MATERIAL PROVIDED:
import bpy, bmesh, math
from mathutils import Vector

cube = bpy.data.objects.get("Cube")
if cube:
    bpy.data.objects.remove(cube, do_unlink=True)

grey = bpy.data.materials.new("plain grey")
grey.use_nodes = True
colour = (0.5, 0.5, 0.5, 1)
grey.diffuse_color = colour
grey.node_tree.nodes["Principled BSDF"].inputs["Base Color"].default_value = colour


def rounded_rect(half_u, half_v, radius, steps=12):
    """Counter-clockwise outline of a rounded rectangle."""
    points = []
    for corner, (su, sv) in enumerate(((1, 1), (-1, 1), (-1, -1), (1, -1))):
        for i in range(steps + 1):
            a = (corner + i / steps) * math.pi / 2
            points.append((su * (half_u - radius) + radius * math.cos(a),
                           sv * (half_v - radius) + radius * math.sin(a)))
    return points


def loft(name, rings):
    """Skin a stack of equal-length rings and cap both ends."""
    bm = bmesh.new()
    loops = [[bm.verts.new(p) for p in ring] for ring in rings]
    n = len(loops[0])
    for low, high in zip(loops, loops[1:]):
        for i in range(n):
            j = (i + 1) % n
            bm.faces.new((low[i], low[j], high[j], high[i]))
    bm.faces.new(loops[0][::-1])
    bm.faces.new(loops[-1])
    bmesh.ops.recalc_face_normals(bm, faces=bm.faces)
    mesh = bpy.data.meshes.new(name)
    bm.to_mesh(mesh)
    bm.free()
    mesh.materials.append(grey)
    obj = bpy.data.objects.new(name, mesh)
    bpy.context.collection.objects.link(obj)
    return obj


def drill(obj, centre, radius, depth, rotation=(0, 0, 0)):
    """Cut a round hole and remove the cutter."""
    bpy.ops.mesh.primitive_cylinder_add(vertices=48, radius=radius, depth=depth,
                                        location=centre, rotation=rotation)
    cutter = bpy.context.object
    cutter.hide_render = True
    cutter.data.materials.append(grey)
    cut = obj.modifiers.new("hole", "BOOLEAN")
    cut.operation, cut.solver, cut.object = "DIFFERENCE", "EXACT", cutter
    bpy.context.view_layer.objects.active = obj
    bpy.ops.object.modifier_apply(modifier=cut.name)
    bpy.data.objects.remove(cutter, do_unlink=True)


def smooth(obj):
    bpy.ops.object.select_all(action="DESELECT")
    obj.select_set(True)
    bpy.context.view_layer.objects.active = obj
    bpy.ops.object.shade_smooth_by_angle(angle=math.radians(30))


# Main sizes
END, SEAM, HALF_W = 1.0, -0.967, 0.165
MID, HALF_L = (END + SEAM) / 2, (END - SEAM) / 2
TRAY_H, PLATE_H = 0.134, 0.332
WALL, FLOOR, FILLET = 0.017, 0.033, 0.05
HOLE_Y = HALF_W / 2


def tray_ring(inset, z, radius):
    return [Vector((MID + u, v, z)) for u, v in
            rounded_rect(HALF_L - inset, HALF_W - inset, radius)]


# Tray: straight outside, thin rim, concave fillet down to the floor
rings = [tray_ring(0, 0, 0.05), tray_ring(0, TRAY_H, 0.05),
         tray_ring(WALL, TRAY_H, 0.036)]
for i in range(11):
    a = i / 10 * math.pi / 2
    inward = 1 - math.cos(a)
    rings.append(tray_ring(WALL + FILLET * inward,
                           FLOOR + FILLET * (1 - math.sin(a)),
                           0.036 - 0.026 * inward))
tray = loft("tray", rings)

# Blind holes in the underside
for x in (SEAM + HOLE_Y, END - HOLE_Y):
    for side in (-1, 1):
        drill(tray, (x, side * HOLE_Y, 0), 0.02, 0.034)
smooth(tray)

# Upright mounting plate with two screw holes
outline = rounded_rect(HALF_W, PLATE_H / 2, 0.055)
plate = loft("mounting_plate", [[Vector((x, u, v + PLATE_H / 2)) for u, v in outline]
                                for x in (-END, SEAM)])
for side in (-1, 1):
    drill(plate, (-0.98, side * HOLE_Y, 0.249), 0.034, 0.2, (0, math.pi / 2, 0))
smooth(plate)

YOUR ASSIGNMENT: The answer must consist of every line from the data that holds the string "points".

ANSWER TO THIS TASK:
    points = []
            points.append((su * (half_u - radius) + radius * math.cos(a),
    return points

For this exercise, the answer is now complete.